For example: after having met the requirements, the project manager or the developer works on further enhancing the product, thinking the customer will be delighted to see additional or more polished features, rather than what was asked for or expected. The customer might be disappointed in the results, and the extra effort by the developer might be futile.
'Gold plating' means the addition of any feature not considered in the original scope plan (PMBOK) or product description (PRINCE2) at any point of the project. This is because it introduces a new source of risks to the original planning such as additional testing, documentation, costs, or timelines. However, avoiding gold plating does not prevent new features from being added to the project; they can be added at any time as long as they follow the official change procedure and the impact of the change in all the areas of the project is taken into consideration.
Effects of Gold Plating
Even the best outcomes of gold plating can ultimately lead to negative realities for a project manager or for the project as a whole. In a best-case scenario, the customer accepts the project deliverable with the out-of-scope work, and customer expectations on future projects may forever be elevated to unrealistic levels. In a worst-case scenario, the customer might reject the project deliverable entirely and nullify the contract.
What’s the difference between Gold Plating and Scope Creep?
The simple difference between the two comes from who requested it. If the client requested additional functionality but it was not paid for, it comes under “scope creep”, whilst if the person takes it upon themselves to add in additional functionality without checking first, this would be gold plating?
Why is gold plating a problem?
If the client or end user is getting a better product, why should gold plating matter? The main factor behind this is that the client didn’t ask for these improvements or they may perhaps not even want them/not want to move in that direction.
How to avoid gold plating in your projects?
At TIGO, our PMO office would always recommend ensuring that everyone understands the tasks that they are due to deliver, what needs to happen, what is needing to be delivered and then understands the boundaries of the tasks that they are performing. Project Managers explain all of this during the backlog /planning meetings so that everyone knows what is expected. During on-the-job training, our junior PM is guided through showing the consequences of gold plating (which can be rework/ hours not being approved) and am very strict on not only scope control but also monitoring the deliverables against the scope definition.
Gold plating is considered a bad project management practice for different project management best practices and methodologies such as Project Management Body of Knowledge (PMBOK) and PRINCE2.

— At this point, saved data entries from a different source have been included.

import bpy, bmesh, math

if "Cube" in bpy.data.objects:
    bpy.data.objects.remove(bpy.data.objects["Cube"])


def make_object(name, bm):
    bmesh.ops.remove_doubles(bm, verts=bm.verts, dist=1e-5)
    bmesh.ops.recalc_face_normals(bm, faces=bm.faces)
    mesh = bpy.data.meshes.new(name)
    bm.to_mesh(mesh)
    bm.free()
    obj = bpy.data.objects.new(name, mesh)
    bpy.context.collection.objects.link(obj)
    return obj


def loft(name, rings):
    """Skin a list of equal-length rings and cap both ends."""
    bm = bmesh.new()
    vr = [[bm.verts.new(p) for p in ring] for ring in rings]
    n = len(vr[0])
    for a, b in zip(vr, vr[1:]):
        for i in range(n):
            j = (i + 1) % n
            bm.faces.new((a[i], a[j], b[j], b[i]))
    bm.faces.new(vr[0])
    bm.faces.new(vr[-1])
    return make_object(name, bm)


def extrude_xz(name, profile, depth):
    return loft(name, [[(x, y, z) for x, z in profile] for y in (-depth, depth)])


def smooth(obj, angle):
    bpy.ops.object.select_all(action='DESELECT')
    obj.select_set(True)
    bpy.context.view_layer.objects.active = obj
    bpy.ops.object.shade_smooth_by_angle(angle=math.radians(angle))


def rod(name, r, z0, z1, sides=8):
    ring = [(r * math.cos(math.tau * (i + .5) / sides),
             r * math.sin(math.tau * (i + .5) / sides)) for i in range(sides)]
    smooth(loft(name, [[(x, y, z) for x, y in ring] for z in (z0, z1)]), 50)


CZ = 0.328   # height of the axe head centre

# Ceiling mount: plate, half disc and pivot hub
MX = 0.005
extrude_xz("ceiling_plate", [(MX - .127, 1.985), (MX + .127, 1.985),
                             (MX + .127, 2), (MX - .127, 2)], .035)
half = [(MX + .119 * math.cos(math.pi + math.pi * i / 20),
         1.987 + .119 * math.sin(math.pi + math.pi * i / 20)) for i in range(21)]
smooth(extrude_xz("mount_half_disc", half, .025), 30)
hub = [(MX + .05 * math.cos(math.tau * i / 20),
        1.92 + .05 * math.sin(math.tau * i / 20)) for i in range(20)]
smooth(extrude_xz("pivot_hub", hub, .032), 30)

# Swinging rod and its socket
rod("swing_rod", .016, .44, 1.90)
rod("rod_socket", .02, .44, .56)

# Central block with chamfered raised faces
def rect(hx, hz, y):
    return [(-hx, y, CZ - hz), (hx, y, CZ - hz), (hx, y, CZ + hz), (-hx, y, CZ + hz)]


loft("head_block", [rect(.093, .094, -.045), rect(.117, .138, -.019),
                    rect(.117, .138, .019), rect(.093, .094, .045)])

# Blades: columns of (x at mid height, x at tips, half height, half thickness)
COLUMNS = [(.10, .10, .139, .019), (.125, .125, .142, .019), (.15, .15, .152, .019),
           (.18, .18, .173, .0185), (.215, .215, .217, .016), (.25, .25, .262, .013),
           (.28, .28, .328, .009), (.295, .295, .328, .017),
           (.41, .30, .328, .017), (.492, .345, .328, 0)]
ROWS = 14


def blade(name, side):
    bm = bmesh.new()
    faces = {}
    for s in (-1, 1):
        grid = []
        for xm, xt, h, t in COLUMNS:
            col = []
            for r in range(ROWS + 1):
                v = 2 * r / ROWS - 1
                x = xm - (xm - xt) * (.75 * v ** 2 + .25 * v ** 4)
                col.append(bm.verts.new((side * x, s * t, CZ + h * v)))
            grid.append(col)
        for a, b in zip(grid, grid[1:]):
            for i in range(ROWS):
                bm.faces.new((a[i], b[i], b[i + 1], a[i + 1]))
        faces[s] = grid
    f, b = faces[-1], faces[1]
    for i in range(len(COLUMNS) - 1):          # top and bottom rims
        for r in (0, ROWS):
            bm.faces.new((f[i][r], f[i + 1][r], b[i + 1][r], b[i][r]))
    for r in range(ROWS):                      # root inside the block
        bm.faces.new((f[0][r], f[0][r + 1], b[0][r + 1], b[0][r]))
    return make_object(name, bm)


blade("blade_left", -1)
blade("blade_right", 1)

Being a Project Manager is not always easy, and yes, you may be seen as the strict holder of the scope definition bit both gold plating and scope creep are not good for you, your project or your organization.